Related: Ways Your Emails Can Stand Out From Other Emails Prospects Get
#4 Not using line breaks
Further to my previous point, long paragraphs without line breaks can be confusing and a huge deterrent for readers.
When you are writing an email, start a new paragraph after every two lines. Doing so improves readability and makes your message easy to understand as opposed to a text-heavy email.
#5 Using too many images
Perhaps, one of the main reasons your email is not converting is that you are using too many images in your message. Visuals are great and all, but they are resource-heavy as well. Most people who check their emails on the go or while sitting in a coffee shop may not have access to high-speed Internet. By the time the images in your email load, it’s already too late.
Let emails be emails. Always use text in the body of the email to optimize them for fast loading. If you must send an image or a PDF file, use attachments instead.
#6 Unsolicited Emails
Sending unsolicited emails is a waste of time and resources. To fix this, you might want to go back to the drawing board and start things over.
Do you collect emails from gated channels or simply buy an email database from a third party? Your approach to collecting emails can mean the difference between your marketing success and failure. Therefore, it is always recommended to collect emails on your own or outsource the process to someone who understands your niche, target audience, and your ultimate objective.
#7 Mishandling Unsubscribers
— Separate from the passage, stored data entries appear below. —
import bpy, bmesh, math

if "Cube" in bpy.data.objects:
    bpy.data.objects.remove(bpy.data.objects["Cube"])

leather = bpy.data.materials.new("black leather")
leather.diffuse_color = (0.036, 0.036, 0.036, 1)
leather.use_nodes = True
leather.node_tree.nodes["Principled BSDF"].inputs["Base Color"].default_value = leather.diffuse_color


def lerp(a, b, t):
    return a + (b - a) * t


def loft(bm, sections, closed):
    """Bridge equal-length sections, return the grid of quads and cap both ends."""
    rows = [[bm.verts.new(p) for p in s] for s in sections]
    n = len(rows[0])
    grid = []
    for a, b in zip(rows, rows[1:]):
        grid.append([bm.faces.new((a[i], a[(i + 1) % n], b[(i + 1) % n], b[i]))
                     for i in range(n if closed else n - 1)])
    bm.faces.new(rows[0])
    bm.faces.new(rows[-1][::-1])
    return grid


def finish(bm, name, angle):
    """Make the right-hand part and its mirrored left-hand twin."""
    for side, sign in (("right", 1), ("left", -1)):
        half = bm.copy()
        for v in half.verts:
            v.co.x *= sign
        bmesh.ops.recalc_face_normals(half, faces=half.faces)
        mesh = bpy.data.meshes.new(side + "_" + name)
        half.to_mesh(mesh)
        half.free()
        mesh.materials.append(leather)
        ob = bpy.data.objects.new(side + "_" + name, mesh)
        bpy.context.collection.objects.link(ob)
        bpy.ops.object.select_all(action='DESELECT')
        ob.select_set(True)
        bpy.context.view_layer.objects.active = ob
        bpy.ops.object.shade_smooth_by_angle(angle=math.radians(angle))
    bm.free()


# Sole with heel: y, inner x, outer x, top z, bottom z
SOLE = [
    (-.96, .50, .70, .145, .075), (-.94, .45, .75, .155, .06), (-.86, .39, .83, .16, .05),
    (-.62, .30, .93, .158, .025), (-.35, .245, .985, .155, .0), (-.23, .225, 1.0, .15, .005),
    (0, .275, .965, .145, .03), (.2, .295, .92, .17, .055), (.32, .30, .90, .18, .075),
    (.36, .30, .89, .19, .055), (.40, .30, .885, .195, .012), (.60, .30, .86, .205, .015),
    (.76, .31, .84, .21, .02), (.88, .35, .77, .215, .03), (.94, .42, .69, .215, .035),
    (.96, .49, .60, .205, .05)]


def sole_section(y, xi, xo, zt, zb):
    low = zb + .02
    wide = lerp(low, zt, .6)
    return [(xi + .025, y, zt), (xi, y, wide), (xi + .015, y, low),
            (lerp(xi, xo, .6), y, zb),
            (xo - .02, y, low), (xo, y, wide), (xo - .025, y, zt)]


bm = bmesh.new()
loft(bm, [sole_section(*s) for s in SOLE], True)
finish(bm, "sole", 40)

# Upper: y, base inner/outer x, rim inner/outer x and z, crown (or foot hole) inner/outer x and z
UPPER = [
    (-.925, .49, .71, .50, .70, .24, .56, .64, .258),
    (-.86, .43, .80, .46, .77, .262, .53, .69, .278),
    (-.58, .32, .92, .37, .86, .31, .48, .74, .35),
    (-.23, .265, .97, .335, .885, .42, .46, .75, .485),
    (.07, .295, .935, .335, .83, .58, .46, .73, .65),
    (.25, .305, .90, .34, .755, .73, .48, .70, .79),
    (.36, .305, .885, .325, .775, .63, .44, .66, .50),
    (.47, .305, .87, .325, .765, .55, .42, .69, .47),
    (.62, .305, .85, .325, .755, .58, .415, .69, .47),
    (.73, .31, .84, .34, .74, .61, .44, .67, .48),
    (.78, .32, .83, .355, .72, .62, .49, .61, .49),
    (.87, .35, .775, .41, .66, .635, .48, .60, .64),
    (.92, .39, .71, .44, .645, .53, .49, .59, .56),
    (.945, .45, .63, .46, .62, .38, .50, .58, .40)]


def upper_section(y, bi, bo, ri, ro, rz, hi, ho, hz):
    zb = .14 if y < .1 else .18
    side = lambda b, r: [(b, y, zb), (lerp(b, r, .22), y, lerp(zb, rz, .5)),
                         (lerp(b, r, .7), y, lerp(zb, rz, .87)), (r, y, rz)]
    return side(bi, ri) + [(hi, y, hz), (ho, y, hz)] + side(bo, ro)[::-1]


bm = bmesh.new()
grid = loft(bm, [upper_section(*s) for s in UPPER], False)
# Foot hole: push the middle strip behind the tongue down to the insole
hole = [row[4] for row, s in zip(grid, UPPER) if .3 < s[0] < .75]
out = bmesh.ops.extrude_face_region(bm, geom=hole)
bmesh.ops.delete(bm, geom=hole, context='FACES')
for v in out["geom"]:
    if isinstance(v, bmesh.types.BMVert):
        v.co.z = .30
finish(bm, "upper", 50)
Marketers freak out when someone opts out of their newsletter, which is probably why they tend to make it difficult for their subscribers to leave. And they do that by making it a multi-step process. Sometimes, they even ask for the reason to unsubscribe, which only adds to the frustration.
Even if you make them stay by force, you will end up with a sulking subscriber who is going to roll eyes every time they receive your email.
Instead, you must come up with an offer or something valuable that they can’t ignore, such as personalized advice or a free ebook that they might find useful. If they leave now, chances are they will come back to you because of the value that you offer.
#8 Relying too much on email marketing
This may sound counterintuitive, but you have to swallow the bitter pill. Relying solely on email marketing for lead generation or conversions might be a bad idea, especially when there are several other platforms that can bring in qualified leads for your business.
For instance, using LinkedIn as a platform for outreach can help you discover potential clients as well as various collaboration opportunities that might benefit your business in the long run.
Similar to emails, you can use certain tools to send LinkedIn automated messages to your target audience without appearing suspicious to the algorithm.
Related: 5 Ways To Strengthen Your Email Marketing Campaign
Apart from the above-mentioned mistakes that most marketers make, you should also be wary of common malpractices like being too casual in your approach, using click baits, and sending a common, overused template to everyone on your email list.
In a nutshell, when it comes to email marketing, the intent should be to help your recipients learn something new and valuable and not sales-oriented. If you do that, things will fall into place on their own.